This is a deserving winner of a Scotsman Fringe First award. It is an authentic insight into the teenage mind and a reminder of the fragility of the young mind in a time when mental health and arts provision funding is being decimated by our government. McNair reflects on his story by Erskine Bridge where more than 15 people commit suicide each year (£3.5 million has been spent on suicide barriers). Morrissey sang about “a light that never goes out”, perhaps as long as this play is touring that light is safe.
HOME Until September 16th
Performer Liz Richardson
A co-production between The Conker Group and HOME
I first saw GUTTED in May 2016 and it was one of my favourite pieces at HOME last year. This is a show about the impact of ulcerative colitis on a young womans life On stage is Liz with some bunches of flowers and three gleaming porcelain toilets filled with food items. I’m fairly squeamish and I don’t especially like yoghurt or ketchup or brown sauce, yet here I am back to see this show again.

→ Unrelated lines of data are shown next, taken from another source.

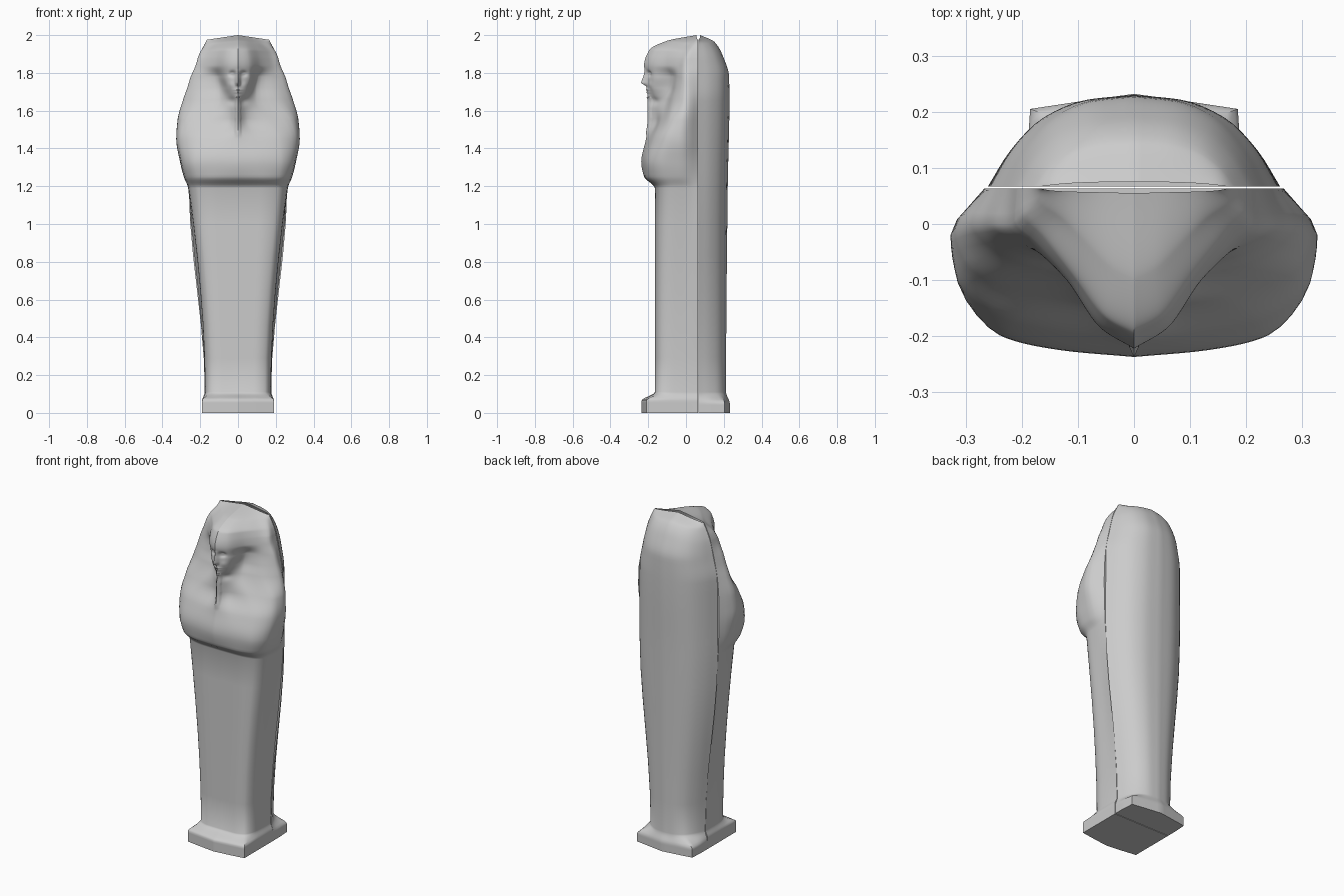
import bpy
import bmesh
from math import exp

cube = bpy.data.objects.get("Cube")
if cube:
    bpy.data.objects.remove(cube)

# Single stone colour
stone = bpy.data.materials.new("grey_stone")
stone.use_nodes = True
GREY = (0.6, 0.6, 0.6, 1)
stone.diffuse_color = GREY
stone.node_tree.nodes["Principled BSDF"].inputs["Base Color"].default_value = GREY

FRONT_SEAM, BACK_SEAM = 0.063, 0.067


def smooth(ts, vs, t):
    """Interpolate values without overshooting the keys."""
    last = len(ts) - 1
    i = max(k for k in range(last) if ts[k] <= t or k == 0)
    slope = [(vs[k + 1] - vs[k]) / (ts[k + 1] - ts[k]) for k in range(last)]

    def tangent(k):
        if k in (0, last):
            return slope[min(k, last - 1)]
        a, b = slope[k - 1], slope[k]
        return 2 * a * b / (a + b) if a * b > 0 else 0

    h = ts[i + 1] - ts[i]
    u = min(max((t - ts[i]) / h, 0), 1)
    blend = u * u * (3 - 2 * u)
    return (vs[i] * (1 - blend) + vs[i + 1] * blend
            + h * tangent(i) * u * (1 - u) ** 2
            - h * tangent(i + 1) * u * u * (1 - u))


# Half width of the joint between lid and coffin, by height
SEAM = [(0, .19), (.06, .19), (.11, .175), (1.19, .26), (1.45, .267), (1.6, .262),
        (1.72, .245), (1.83, .22), (1.93, .195), (1.97, .178), (2, .165)]


def seam_width(z):
    return smooth([k[0] for k in SEAM], [k[1] for k in SEAM], z)


# Lid sections: height, centre depth, then four points towards the joint
FOOT = [(-.235), (.1, -.223), (.19, -.21), (.19, -.1), (.19, 0)]
LID_BODY = [
    [0] + FOOT,
    [.065] + FOOT,
    [.11, -.165, (.09, -.163), (.15, -.14), (.173, -.08), (.176, 0)],
    [1.19, -.165, (.12, -.163), (.22, -.14), (.258, -.08), (.264, 0)],
    [1.25, -.222, (.12, -.215), (.23, -.185), (.28, -.11), (.287, -.02)],
    [1.33, -.237, (.13, -.225), (.24, -.198), (.3, -.12), (.307, -.02)],
    [1.45, -.212, (.09, -.198), (.23, -.17), (.315, -.1), (.327, -.02)],
]
LID_HEAD = [
    [1.55, -.198, (.05, -.155), (.17, -.13), (.295, -.08), (.32, -.01)],
    [1.66, -.2, (.035, -.165), (.1, -.1), (.22, -.065), (.29, 0)],
    [1.72, -.208, (.048, -.175), (.1, -.08), (.2, -.052), (.269, 0)],
    [1.78, -.21, (.06, -.175), (.11, -.075), (.19, -.042), (.25, 0)],
    [1.84, -.222, (.06, -.185), (.12, -.1), (.18, -.04), (.224, 0)],
    [1.92, -.195, (.05, -.168), (.11, -.09), (.165, -.02), (.2, .02)],
    [1.97, -.1, (.04, -.08), (.09, -.03), (.13, .01), (.17, .04)],
    [2, .055, (.04, .056), (.08, .057), (.12, .058), (.15, .06)],
]


def lid_keys():
    return [(s[0], [(0, s[1])] + s[2:] + [(seam_width(s[0]), FRONT_SEAM)])
            for s in LID_BODY + LID_HEAD]


# Coffin keys: height, depth of the back, following the joint width
BACK = [(.11, .212), (1.2, .221), (1.65, .23), (1.78, .228), (1.89, .195),
        (1.965, .15), (2, .075)]


def coffin_keys():
    foot = [(0, .232), (.1, .218), (.185, .205), (.19, .13), (.19, BACK_SEAM)]
    keys = [(0, foot), (.05, foot)]
    for z, back in BACK:
        w, d = seam_width(z), back - BACK_SEAM
        shape = [(0, 1), (.32, .95), (.62, .76), (.85, .4), (1, 0)]
        keys.append((z, [(w * a, BACK_SEAM + d * b) for a, b in shape]))
    return keys


def relief(x, z):
    """Face carving: positive values push forward."""
    def dab(cx, cz, sx, sz, depth):
        return depth * exp(-((abs(x) - cx) / sx) ** 2 - ((z - cz) / sz) ** 2)

    out = dab(.03, 1.795, .017, .014, -.014)       # eye sockets
    out += dab(.03, 1.794, .01, .005, .006)        # eyelids
    out += dab(.04, 1.735, .016, .02, .005)        # cheeks
    out += dab(0, 1.71, .02, .004, .005)           # upper lip
    out += dab(0, 1.697, .017, .004, .005)         # lower lip
    out += dab(0, 1.675, .018, .01, .004)          # chin
    out += dab(.03, 1.65, .025, .02, -.012)        # under the jaw
    rise = min((1.82 - z) / .07, (z - 1.728) / .018)
    out += .029 * max(0, min(1, rise)) * max(0, 1 - abs(x) / .017)   # nose
    if 1.48 < z < 1.67 and abs(x) < .015:
        out += .006                                # beard
    return out


def loft(name, keys, spans, steps, carve=None):
    """Skin mirrored horizontal sections into one closed half of the case."""
    heights = [k[0] for k in keys]
    levels = []
    for i in range(len(keys) - 1):
        n = steps(heights[i])
        levels += [heights[i] + (heights[i + 1] - heights[i]) * k / n for k in range(n)]
    levels.append(heights[-1])
    places = [i + k / n for i, n in enumerate(spans) for k in range(n)] + [len(spans)]

    bm = bmesh.new()
    rows = []
    for z in levels:
        pts = [[smooth(heights, [k[1][c][a] for k in keys], z) for a in (0, 1)]
               for c in range(len(spans) + 1)]
        half = []
        for t in places:
            if z < .09:   # straight-sided foot
                c = min(int(t), len(spans) - 1)
                x, y = [pts[c][a] + (pts[c + 1][a] - pts[c][a]) * (t - c) for a in (0, 1)]
            else:
                x, y = [smooth(range(len(pts)), [p[a] for p in pts], t) for a in (0, 1)]
            if carve and z > 1.4:
                y -= carve(x, z)
            # The crown falls away to both sides
            drop = .15 * x * max(0, (z - 1.88) / .12)
            half.append((x, y, z - drop))
        full = [(-x, y, h) for x, y, h in reversed(half)] + half[1:]
        rows.append([bm.verts.new(p) for p in full])

    for low, high in zip(rows, rows[1:]):
        for i in range(len(low) - 1):
            bm.faces.new((low[i], low[i + 1], high[i + 1], high[i]))
    bm.faces.new(rows[0])                                  # sole
    rim = [r[0] for r in rows] + [r[-1] for r in reversed(rows)]
    bm.faces.new(rim)                                      # joint face
    bmesh.ops.recalc_face_normals(bm, faces=bm.faces)

    mesh = bpy.data.meshes.new(name)
    bm.to_mesh(mesh)
    bm.free()
    mesh.materials.append(stone)
    obj = bpy.data.objects.new(name, mesh)
    bpy.context.collection.objects.link(obj)
    bpy.ops.object.select_all(action="DESELECT")
    obj.select_set(True)
    bpy.context.view_layer.objects.active = obj
    bpy.ops.object.shade_smooth_by_angle(angle=.7)
    return obj


# Front half with face, shoulders and foot; plain back half
loft("coffin_lid", lid_keys(), (12, 7, 4, 4, 3), lambda z: 14 if z > 1.5 else 6, relief)
loft("coffin_base", coffin_keys(), (4, 4, 4, 4), lambda z: 6)
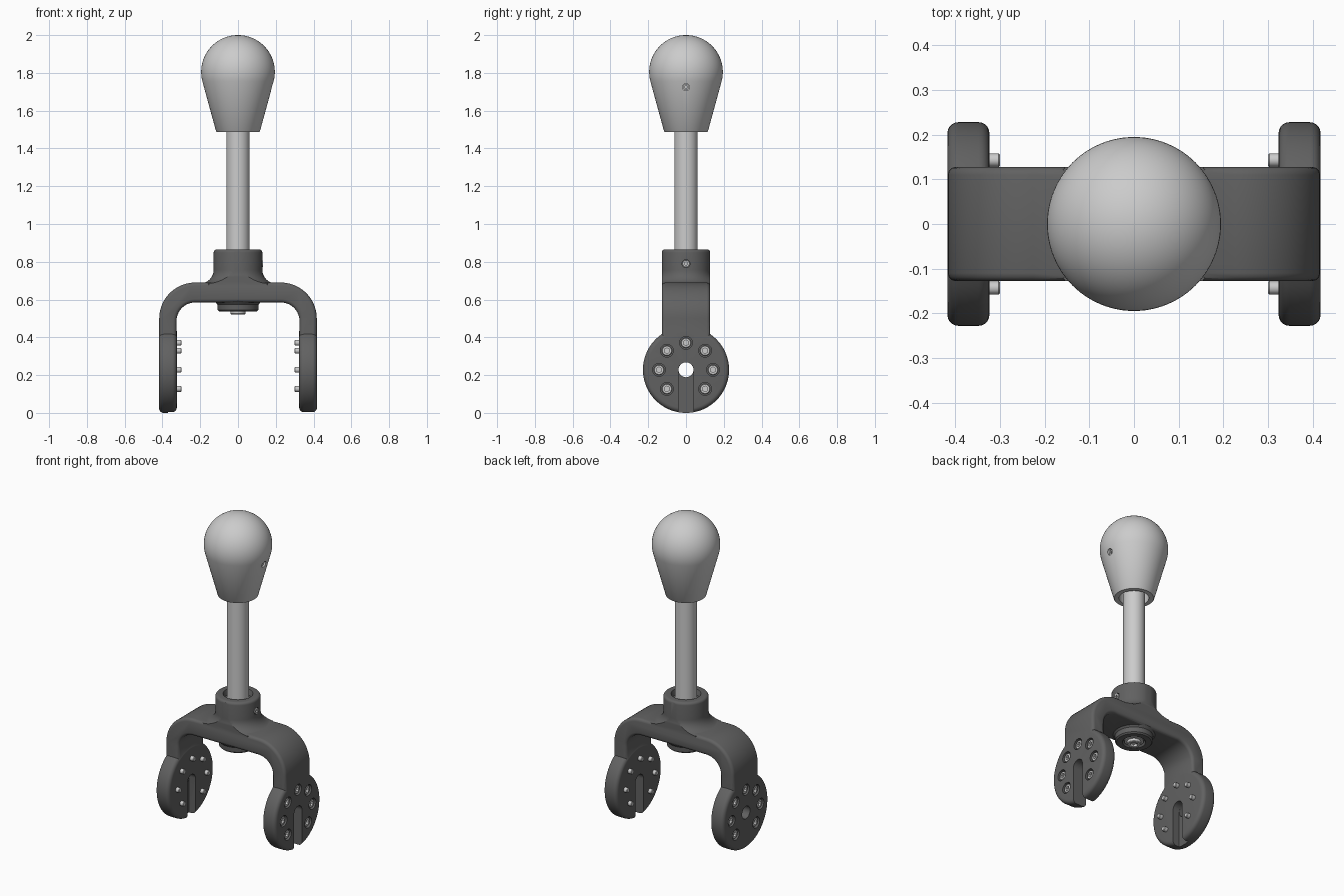
import bpy, bmesh
from math import sin, cos, pi, radians
from mathutils import Matrix, Vector

if "Cube" in bpy.data.objects:
    bpy.data.objects.remove(bpy.data.objects["Cube"])

ROT = {'Z': Matrix.Identity(4),
       'X': Matrix.Rotation(pi / 2, 4, 'Y'),
       '-X': Matrix.Rotation(-pi / 2, 4, 'Y')}


def finish(name, bm):
    bmesh.ops.recalc_face_normals(bm, faces=bm.faces)
    me = bpy.data.meshes.new(name)
    bm.to_mesh(me)
    bm.free()
    ob = bpy.data.objects.new(name, me)
    bpy.context.collection.objects.link(ob)
    return ob


def lathe(name, profile, axis='Z', at=(0, 0, 0), seg=64):
    """Revolve (radius, height) points that start and end on the axis."""
    bm = bmesh.new()
    vs = [bm.verts.new((r, 0, h)) for r, h in profile]
    es = [bm.edges.new(p) for p in zip(vs, vs[1:])]
    bmesh.ops.spin(bm, geom=vs + es, cent=(0, 0, 0), axis=(0, 0, 1),
                   angle=2 * pi, steps=seg)
    bmesh.ops.remove_doubles(bm, verts=bm.verts, dist=1e-5)
    bm.transform(Matrix.Translation(at) @ ROT[axis])
    return finish(name, bm)


def rod(name, r, h0, h1, axis='Z', at=(0, 0, 0), seg=32):
    return lathe(name, [(0, h0), (r, h0), (r, h1), (0, h1)], axis, at, seg)


def prism(name, pts, vec):
    """Extrude a planar outline along a vector."""
    bm = bmesh.new()
    f = bm.faces.new([bm.verts.new(p) for p in pts])
    new = bmesh.ops.extrude_face_region(bm, geom=[f], use_keep_orig=True)['geom']
    bmesh.ops.translate(bm, vec=Vector(vec),
                        verts=[v for v in new if isinstance(v, bmesh.types.BMVert)])
    return finish(name, bm)


def arc(cx, cz, r, a0, a1, n):
    return [(cx + r * cos(radians(a0 + (a1 - a0) * i / n)),
             cz + r * sin(radians(a0 + (a1 - a0) * i / n))) for i in range(n + 1)]


def apply(ob, mod):
    bpy.context.view_layer.objects.active = ob
    bpy.ops.object.modifier_apply(modifier=mod.name)


def boolean(ob, other, op):
    m = ob.modifiers.new("bool", 'BOOLEAN')
    m.operation, m.solver, m.object = op, 'EXACT', other
    apply(ob, m)
    bpy.data.objects.remove(other)


# Fork arch: half outline mirrored, extruded across y
half = [(0, 0.69)] + arc(0.227, 0.50, 0.19, 90, 0, 14) + [(0.417, 0.25), (0.326, 0.25)] \
    + arc(0.226, 0.485, 0.10, 0, 90, 12) + [(0, 0.585)]
outline = half + [(-x, z) for x, z in reversed(half[1:-1])]
fork = prism("fork", [(x, -0.128, z) for x, z in outline], (0, 0.256, 0))
bev = fork.modifiers.new("bevel", 'BEVEL')
bev.width, bev.segments, bev.limit_method = 0.018, 3, 'ANGLE'
apply(fork, bev)

# Collar with flared foot and lower boss, trimmed to the arm width
collar = lathe("collar", [(0, 0.555), (0.06, 0.555), (0.066, 0.537), (0.1, 0.537), (0.108, 0.545),
                          (0.11, 0.575), (0.125, 0.591), (0.125, 0.62), (0.2, 0.66)]
               + arc(0.2, 0.757, 0.071, 270, 180, 8)
               + arc(0.113, 0.849, 0.016, 0, 90, 4)
               + [(0.085, 0.865), (0.075, 0.835), (0, 0.835)])
trim = prism("trim", [(-1, -0.1275, 0), (1, -0.1275, 0), (1, 0.1275, 0), (-1, 0.1275, 0)], (0, 0, 1))
boolean(collar, trim, 'INTERSECT')
boolean(fork, collar, 'UNION')

# Round mounting discs at the leg ends
CZ, R = 0.228, 0.228
disc = [(0, 0.324)] + arc(R - 0.024, 0.348, 0.024, -90, 0, 5) \
    + arc(R - 0.024, 0.394, 0.024, 0, 90, 5) + [(0, 0.418)]
for axis in ('X', '-X'):
    boolean(fork, lathe("disc", disc, axis, (0, 0, CZ), 96), 'UNION')

# Slots: open through the right disc, blind on the inside of the left, plus centre hole
slot = [(-0.04, -0.1), (0.04, -0.1)] + arc(0, CZ, 0.04, 0, 180, 16)
boolean(fork, prism("slot_cut", [(0.28, y, z) for y, z in slot], (0.2, 0, 0)), 'DIFFERENCE')
boolean(fork, prism("slot_cut", [(-0.28, y, z) for y, z in slot], (-0.09, 0, 0)), 'DIFFERENCE')
boolean(fork, rod("hole_cut", 0.0395, 0.30, 0.5, '-X', (0, 0, CZ)), 'DIFFERENCE')

# Socket bolt template: head, shank and hex recess
bolt = lathe("disc_bolt", [(0, 0.30), (0.012, 0.30), (0.015, 0.303), (0.015, 0.385), (0.027, 0.385),
                           (0.027, 0.409), (0.024, 0.412), (0, 0.412)], seg=24)
boolean(bolt, rod("hex_cut", 0.015, 0.397, 0.43, seg=6), 'DIFFERENCE')

# Seven bolts per disc, each in a counterbore
for axis, side in (('X', "right"), ('-X', "left")):
    for i in range(7):
        a = radians(-45 + 45 * i)
        at = (0, 0.143 * cos(a), CZ + 0.143 * sin(a))
        boolean(fork, rod("bore_cut", 0.034, 0.386, 0.45, axis, at, 24), 'DIFFERENCE')
        b = bpy.data.objects.new(f"{side}_disc_bolt_{i + 1}", bolt.data)
        b.matrix_world = Matrix.Translation(at) @ ROT[axis]
        bpy.context.collection.objects.link(b)
bpy.data.objects.remove(bolt)

# Shaft
rod("shaft", 0.062, 0.82, 1.57, seg=64)

# Knob: ball top running into a tapered skirt with a recessed underside
knob = lathe("knob", [(0, 1.56), (0.085, 1.56), (0.085, 1.486), (0.112, 1.486), (0.116, 1.49)]
             + arc(0, 1.805, 0.195, -15, 88, 24) + [(0, 2.0)], seg=96)

# Set screws in knob and collar
for ob, name, z, r, x0, x1 in ((knob, "knob_set_screw", 1.725, 0.018, 0.10, 0.168),
                               (fork, "collar_set_screw", 0.79, 0.02, 0.09, 0.132)):
    boolean(ob, rod("screw_cut", r + 0.001, x0, 0.3, 'X', (0, 0, z)), 'DIFFERENCE')
    s = rod(name, r - 0.002, x0, x1, 'X', (0, 0, z))
    boolean(s, rod("hex_cut", 0.009, x1 - 0.02, x1 + 0.05, 'X', (0, 0, z), 6), 'DIFFERENCE')

# Shaft retaining bolt and washer under the fork
lower = lathe("lower_bolt", [(0, 0.565), (0.055, 0.565), (0.055, 0.541), (0.04, 0.541),
                             (0.04, 0.525), (0.036, 0.521), (0, 0.521)], seg=48)
boolean(lower, rod("hex_cut", 0.024, 0.5, 0.536, seg=6), 'DIFFERENCE')

# Dark finish for the fork
dark = bpy.data.materials.new("dark_grey")
dark.diffuse_color = (0.12, 0.12, 0.12, 1)
dark.use_nodes = True
dark.node_tree.nodes["Principled BSDF"].inputs["Base Color"].default_value = dark.diffuse_color
fork.data.materials.clear()
fork.data.materials.append(dark)
for p in fork.data.polygons:
    p.material_index = 0

# Smooth shading with sharp edges kept
bpy.ops.object.select_all(action='SELECT')
bpy.context.view_layer.objects.active = fork
bpy.ops.object.shade_smooth_by_angle(angle=radians(32))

It feels impossible not to be drawn in by Liz Richardsons performance. She is understated and charming on stage, and wickedly adept at mimicry of friends, family and NHS staff. The performance is never preachy and perhaps also protects the performer by relying on much of Richardsons experience being relayed through the conversations of others and the messages on cards from her Partner and her Mother which are read out by audience members. Its striking that the whole performance feels deeply personal yet avoids the performer ever saying “I” or “My.”
Instead the audience is fed beer and cake while Liz scoffs probiotic yoghurt and draws her digestive system on her bare tummy and shows us how an ileostomy bag functions. Throughout this frank and funny performance runs the darker thread of pain, frustration and fear. This is an illness that is ruthless and wretched yet when drug or surgical options succeed it can bring hope and be positively life changing.
This is a show that is likely to pick up terms like “brave” or “life affirming”,and it is. I suspect it is also honed from the generosity of spirit that shares experience so we can all learn and be the better for it. GUTTED packs a hefty punch in that it paints a messy picture of what can happen when our bodies fail but it also reassures. Regardless of serious illness and multiple surgeries Richardson looks great, has a loving relationship and a child and is doing a job she clearly enjoys.
Chatting in the bar after the performance it’s clear how important this show is in speaking for many sufferers and their families. The show has been touring in both theatres and hospitals to patients and healthcare professionals. It opens up lively discussion about a taboo subject and I found myself remembering my glamourous Grandma who throughout the 1960s wore her lipstick and her ileostomy bag with the style and panache of someone who refused to be defined by her illness.
2nd-13th August – Pleasance Dome, Edinburgh